Sitting at the bar at Rigsby's Kitchen has always been cool.

Maybe it's the white marble-top bar or the sleek black-leather seats or the mirrors back-lighting liquor and wine bottles behind the bar. The space has energy.

Plenty of fun can be found on the bar menu, which has a mix of old favorites shifted from the dinner menu and larger plates priced for a casual night out.

"The bar menu really got derived from that older menu that had too many things on it, " said owner and chef Kent Rigsby, referring to the dining-room menu that has been revamped.

He didn't want to get rid of popular dishes such as deviled eggs and Sicilian meatballs, he said, so the dishes were shifted to the bar menu. Sandwiches, pizza and pasta dishes were added to round it out.

The menu is a mix of small bites that are great to share and dishes that make for a hearty meal. There are great simple bites, including sopressata rolled and stuffed with thick herbed goat cheese ($5) and tender smoked salmon crostinis topped with chive and horseradish cream ($5). Larger plates include the spaghetti d'Angelo ($10), smoked salmon club ($15) and pizzas, including a margherita ($12) and a pie topped with house-made sausage ($15).
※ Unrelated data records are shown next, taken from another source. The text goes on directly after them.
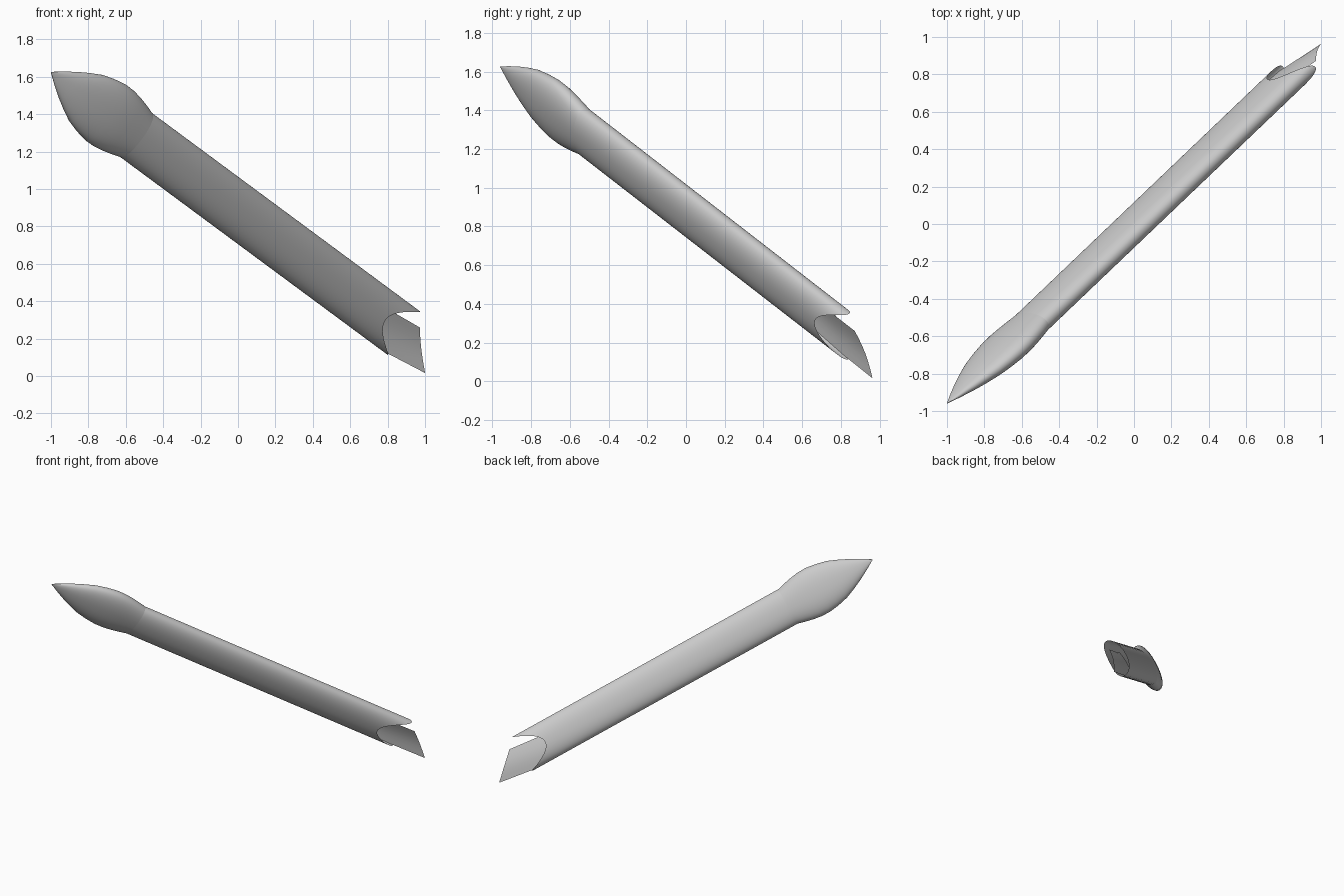
import bpy, math
from mathutils import Vector

if "Cube" in bpy.data.objects:
    bpy.data.objects.remove(bpy.data.objects["Cube"])

TIP = Vector((-1.0, -0.96, 1.625))
D = Vector((0.638, 0.609, -0.472)).normalized()   # along the shaft
A = Vector((0.595, 0.0, 0.804)).normalized()      # wide direction
B = A.cross(D).normalized()                       # thin direction
HA, HB, N = 0.145, 0.067, 48


def pt(s, a, b):
    return TIP + D * s + A * a + B * b


def oval(fa, fb, power=2.2):
    out = []
    for i in range(N):
        t = 2 * math.pi * i / N
        c, d = math.cos(t), math.sin(t)
        e = 2 / power
        out.append((math.copysign(abs(c) ** e, c) * HA * fa,
                    math.copysign(abs(d) ** e, d) * HB * fb))
    return out


def make(name, verts, faces):
    me = bpy.data.meshes.new(name)
    me.from_pydata(verts, [], faces)
    ob = bpy.data.objects.new(name, me)
    bpy.context.collection.objects.link(ob)
    bpy.ops.object.select_all(action='DESELECT')
    ob.select_set(True)
    bpy.context.view_layer.objects.active = ob
    bpy.ops.object.mode_set(mode='EDIT')
    bpy.ops.mesh.select_all(action='SELECT')
    bpy.ops.mesh.normals_make_consistent(inside=False)
    bpy.ops.object.mode_set(mode='OBJECT')
    bpy.ops.object.shade_smooth_by_angle(angle=math.radians(40))
    return ob


def loft(rows):
    return [(r * N + i, r * N + (i + 1) % N, (r + 1) * N + (i + 1) % N, (r + 1) * N + i)
            for r in range(rows - 1) for i in range(N)]


# pointed head: distance from tip, wide scale, thin scale
profile = [(0.0, 0.01, 0.01), (0.07, 0.30, 0.25), (0.15, 0.60, 0.50), (0.22, 0.83, 0.68),
           (0.30, 1.06, 0.84), (0.38, 1.19, 0.96), (0.46, 1.27, 1.04), (0.53, 1.26, 1.07),
           (0.59, 1.20, 1.06), (0.65, 1.11, 1.03), (0.71, 1.0, 1.0)]
verts = [pt(s, a, b) for s, fa, fb in profile for a, b in oval(fa, fb)]
make("pointed_head", verts, loft(len(profile)) + [tuple(range(N))])

# hollow shaft, its open end scooped out to leave two prongs
verts = []
ROWS = 12
for r in range(ROWS):
    for a, b in oval(1, 1):
        end = 2.755 + 0.2 * (a / HA) ** 2
        verts.append(pt(0.71 + (end - 0.71) * r / (ROWS - 1), a, b))
make("hollow_shaft", verts, loft(ROWS))

# thin tongue standing in the middle of the open end
edges = [((2.55, 0.05, 0.02), (2.55, -0.14, 0.02)),
         ((2.76, 0.05, 0.015), (2.92, -0.143, 0.0)),
         ((3.017, 0.075, -0.006), (3.206, -0.104, -0.036))]
verts, K = [], 6
for top, low in edges:
    for k in range(K + 1):
        f = k / K
        s, a, b = Vector(top).lerp(Vector(low), f)
        verts.append(pt(s, a, b + 0.012 * math.sin(math.pi * f)))
faces = [(r * (K + 1) + k, r * (K + 1) + k + 1, (r + 1) * (K + 1) + k + 1, (r + 1) * (K + 1) + k)
         for r in range(2) for k in range(K)]
make("end_tongue", verts, faces)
One of my favorite dishes lately has been the mozzarella and sourdough kebab ($7) that is almost like a skewered panzanella salad minus the tomatoes. Charred chunks of sourdough, made by Rigsby's bakery Eleni-Christina, are strung with mild mozzarella and smoky Nueske's bacon. A drizzle of balsamic adds a vinegary bite. I'd order the large medjool dates ($7) simply for a few more spoonfuls of the accompanying tomato sauce pleasantly spiced with cumin. It's a great counterpoint to the dates stuffed with slightly spicy sausage and wrapped with bacon.

A little-known fact at Rigsby's: Very little butter is used in the kitchen. It's part of Rigsby's personal mantra: Food can be delicious and nourishing, and eating out doesn't have to equal indulgence. But, he'll interject, fat is great in moderation. Nowhere else on the bar menu is that better illustrated than in the crisp lard-fried french fries that come with the huge Pat LaFrieda beef burger ($15) topped with Canadian cheddar and aioli.

Sit in the bar area from 3:30 to 7 p.m. Mondays through Saturdays and you can take advantage of happy-hour pricing on drinks, including $5 select wine quartinos, $2 select beers and half-off well cocktails. On Mondays, the $1 raw-oyster special starts at 4 p.m. and goes until the supply is gone.